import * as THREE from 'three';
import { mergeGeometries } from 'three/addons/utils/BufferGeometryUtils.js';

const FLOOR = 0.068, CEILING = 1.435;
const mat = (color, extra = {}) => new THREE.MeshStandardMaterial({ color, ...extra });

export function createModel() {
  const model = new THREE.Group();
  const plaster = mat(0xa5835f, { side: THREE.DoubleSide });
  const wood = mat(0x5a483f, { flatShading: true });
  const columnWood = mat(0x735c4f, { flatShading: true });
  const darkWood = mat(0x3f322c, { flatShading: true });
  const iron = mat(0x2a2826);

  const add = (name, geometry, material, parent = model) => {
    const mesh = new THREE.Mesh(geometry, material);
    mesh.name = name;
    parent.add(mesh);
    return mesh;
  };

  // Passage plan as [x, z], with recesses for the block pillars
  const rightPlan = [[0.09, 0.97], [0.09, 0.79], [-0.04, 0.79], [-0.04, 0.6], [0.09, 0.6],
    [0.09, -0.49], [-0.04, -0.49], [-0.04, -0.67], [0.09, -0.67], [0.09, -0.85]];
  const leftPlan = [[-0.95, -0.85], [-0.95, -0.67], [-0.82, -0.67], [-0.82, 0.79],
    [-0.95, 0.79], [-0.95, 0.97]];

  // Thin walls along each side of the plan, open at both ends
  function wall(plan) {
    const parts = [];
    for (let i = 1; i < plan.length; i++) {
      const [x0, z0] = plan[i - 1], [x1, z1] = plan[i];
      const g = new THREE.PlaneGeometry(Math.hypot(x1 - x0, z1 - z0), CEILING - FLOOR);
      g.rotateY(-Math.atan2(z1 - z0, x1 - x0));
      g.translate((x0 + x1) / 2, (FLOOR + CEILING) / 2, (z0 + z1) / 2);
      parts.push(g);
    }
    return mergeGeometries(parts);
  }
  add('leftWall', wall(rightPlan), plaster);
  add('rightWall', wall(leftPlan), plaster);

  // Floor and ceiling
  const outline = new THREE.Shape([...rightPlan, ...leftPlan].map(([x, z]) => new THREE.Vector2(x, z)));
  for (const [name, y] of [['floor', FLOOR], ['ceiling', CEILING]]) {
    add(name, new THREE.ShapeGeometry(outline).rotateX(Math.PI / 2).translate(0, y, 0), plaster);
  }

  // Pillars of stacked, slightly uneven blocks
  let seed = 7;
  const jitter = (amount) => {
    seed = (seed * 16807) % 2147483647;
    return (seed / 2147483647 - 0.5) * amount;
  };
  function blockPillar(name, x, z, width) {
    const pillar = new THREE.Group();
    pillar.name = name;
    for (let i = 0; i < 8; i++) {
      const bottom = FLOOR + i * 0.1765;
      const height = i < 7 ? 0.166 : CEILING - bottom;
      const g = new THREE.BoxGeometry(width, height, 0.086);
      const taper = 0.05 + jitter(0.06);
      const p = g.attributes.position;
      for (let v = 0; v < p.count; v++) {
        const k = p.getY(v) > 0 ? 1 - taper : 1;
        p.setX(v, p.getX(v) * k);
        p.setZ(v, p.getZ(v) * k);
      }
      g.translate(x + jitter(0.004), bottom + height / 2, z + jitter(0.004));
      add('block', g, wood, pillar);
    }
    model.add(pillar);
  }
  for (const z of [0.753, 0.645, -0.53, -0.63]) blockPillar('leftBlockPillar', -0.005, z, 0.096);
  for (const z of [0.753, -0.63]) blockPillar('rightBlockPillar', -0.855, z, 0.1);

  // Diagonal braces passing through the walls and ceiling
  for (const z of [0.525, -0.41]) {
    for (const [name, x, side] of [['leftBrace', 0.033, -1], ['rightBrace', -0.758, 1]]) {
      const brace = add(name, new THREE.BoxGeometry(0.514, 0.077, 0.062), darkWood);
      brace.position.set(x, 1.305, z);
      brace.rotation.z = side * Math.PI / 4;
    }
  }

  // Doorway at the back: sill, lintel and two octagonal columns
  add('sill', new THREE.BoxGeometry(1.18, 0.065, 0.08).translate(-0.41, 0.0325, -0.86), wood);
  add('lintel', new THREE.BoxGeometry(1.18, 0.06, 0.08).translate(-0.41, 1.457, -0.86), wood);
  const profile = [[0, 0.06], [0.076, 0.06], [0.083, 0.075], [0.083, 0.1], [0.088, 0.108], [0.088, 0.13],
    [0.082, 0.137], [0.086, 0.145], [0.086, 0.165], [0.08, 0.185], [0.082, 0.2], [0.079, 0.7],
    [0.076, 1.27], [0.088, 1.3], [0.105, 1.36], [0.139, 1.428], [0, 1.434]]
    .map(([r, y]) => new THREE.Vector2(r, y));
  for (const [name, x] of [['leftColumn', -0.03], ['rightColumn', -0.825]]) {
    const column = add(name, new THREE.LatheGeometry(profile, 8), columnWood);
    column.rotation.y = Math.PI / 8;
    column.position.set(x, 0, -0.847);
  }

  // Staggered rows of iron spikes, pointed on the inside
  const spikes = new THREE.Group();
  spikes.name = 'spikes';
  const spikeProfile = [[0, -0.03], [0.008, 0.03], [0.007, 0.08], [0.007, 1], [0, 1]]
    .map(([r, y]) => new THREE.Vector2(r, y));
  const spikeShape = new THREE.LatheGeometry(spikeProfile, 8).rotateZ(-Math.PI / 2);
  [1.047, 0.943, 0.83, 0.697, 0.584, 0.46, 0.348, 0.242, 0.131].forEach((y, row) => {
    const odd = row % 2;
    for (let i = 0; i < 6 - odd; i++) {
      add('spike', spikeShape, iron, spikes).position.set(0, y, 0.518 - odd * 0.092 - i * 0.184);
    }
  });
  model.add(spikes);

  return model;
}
# # # #
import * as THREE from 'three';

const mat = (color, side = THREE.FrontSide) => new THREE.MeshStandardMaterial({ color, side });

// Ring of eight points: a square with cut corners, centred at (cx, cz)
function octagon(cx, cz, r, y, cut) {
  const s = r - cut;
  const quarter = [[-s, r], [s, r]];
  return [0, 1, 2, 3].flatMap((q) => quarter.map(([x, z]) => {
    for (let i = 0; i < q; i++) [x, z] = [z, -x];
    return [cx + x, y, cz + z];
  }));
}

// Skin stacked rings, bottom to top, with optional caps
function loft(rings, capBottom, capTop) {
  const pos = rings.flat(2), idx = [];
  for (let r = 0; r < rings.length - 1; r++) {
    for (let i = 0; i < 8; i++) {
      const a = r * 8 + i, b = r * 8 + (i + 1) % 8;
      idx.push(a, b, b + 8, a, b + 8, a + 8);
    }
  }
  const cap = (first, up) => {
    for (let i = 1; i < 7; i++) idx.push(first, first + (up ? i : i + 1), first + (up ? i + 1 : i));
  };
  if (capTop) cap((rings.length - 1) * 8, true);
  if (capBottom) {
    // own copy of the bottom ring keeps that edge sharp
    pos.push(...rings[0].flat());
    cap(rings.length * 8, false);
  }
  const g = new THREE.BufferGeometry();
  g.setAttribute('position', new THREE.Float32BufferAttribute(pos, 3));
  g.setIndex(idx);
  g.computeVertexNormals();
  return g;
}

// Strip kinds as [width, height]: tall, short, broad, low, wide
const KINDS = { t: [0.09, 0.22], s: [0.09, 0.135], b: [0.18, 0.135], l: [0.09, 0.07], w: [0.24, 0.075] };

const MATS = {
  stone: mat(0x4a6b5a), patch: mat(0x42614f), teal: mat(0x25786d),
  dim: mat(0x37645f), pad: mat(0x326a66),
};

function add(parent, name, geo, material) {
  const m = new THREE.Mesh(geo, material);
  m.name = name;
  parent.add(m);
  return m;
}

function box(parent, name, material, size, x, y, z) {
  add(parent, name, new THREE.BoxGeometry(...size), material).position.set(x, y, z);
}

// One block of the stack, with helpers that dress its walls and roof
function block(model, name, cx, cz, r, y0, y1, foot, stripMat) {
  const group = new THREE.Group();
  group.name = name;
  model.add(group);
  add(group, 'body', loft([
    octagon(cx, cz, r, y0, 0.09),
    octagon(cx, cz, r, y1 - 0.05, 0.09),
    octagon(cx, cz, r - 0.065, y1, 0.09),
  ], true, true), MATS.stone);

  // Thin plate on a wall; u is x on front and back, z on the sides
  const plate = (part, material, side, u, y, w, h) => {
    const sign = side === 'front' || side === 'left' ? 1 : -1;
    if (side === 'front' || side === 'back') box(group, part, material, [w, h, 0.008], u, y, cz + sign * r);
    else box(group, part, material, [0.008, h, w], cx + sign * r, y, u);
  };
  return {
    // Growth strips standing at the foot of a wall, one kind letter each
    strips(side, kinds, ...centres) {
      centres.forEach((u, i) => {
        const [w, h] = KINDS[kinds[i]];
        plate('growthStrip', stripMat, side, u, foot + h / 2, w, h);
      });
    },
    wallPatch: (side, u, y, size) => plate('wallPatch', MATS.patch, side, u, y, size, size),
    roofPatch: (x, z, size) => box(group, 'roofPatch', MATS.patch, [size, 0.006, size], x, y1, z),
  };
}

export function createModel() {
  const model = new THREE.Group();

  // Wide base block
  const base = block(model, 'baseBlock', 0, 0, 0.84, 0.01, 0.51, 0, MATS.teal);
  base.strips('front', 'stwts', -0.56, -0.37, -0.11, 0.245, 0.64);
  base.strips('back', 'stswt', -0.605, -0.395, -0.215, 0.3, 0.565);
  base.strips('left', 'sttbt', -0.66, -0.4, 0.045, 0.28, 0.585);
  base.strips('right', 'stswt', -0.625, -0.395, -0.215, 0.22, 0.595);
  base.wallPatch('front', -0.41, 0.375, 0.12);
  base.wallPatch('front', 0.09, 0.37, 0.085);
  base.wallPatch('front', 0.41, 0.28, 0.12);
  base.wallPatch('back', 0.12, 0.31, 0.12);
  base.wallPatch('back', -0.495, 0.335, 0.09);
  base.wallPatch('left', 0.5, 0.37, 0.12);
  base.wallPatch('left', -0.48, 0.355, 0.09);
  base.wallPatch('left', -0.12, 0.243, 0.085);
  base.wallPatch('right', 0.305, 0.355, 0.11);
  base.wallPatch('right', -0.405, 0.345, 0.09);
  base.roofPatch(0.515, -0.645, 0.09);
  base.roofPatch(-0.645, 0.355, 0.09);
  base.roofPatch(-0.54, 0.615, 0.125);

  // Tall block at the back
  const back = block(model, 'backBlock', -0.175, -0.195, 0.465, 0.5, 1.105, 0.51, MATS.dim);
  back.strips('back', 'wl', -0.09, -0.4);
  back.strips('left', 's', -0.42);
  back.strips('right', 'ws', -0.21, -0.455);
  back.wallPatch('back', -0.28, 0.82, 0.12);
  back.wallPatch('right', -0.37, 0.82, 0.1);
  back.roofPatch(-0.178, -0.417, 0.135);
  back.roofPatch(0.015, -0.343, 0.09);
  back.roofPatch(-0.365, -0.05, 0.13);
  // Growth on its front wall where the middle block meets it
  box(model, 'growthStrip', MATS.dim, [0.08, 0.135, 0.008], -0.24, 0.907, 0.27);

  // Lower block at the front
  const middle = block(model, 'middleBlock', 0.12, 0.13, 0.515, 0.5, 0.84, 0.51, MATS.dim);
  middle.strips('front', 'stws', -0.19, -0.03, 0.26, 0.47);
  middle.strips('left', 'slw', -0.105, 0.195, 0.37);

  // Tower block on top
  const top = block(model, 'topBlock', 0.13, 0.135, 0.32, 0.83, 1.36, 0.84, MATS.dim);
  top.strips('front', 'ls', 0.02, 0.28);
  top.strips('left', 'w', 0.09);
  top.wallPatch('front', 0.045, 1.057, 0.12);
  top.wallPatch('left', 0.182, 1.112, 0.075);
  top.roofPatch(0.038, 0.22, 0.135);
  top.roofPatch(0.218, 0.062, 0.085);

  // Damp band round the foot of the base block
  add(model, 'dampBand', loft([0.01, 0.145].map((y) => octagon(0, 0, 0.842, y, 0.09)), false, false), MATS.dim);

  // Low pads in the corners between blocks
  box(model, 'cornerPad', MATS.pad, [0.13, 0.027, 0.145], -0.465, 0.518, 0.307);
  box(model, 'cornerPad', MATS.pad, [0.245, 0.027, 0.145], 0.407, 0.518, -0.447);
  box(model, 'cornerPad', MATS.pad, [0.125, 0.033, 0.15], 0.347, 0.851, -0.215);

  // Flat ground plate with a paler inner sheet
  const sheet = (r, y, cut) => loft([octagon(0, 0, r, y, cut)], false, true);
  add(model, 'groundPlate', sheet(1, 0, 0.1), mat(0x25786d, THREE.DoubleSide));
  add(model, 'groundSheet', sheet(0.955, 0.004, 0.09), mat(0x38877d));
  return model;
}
# # # #
▸ **Task requirements**: Locate the word "rings" in the records and collect each line it appears in.

▸ **Result of the task**:
// Skin stacked rings, bottom to top, with optional caps
function loft(rings, capBottom, capTop) {
  const pos = rings.flat(2), idx = [];
  for (let r = 0; r < rings.length - 1; r++) {
  if (capTop) cap((rings.length - 1) * 8, true);
    pos.push(...rings[0].flat());
    cap(rings.length * 8, false);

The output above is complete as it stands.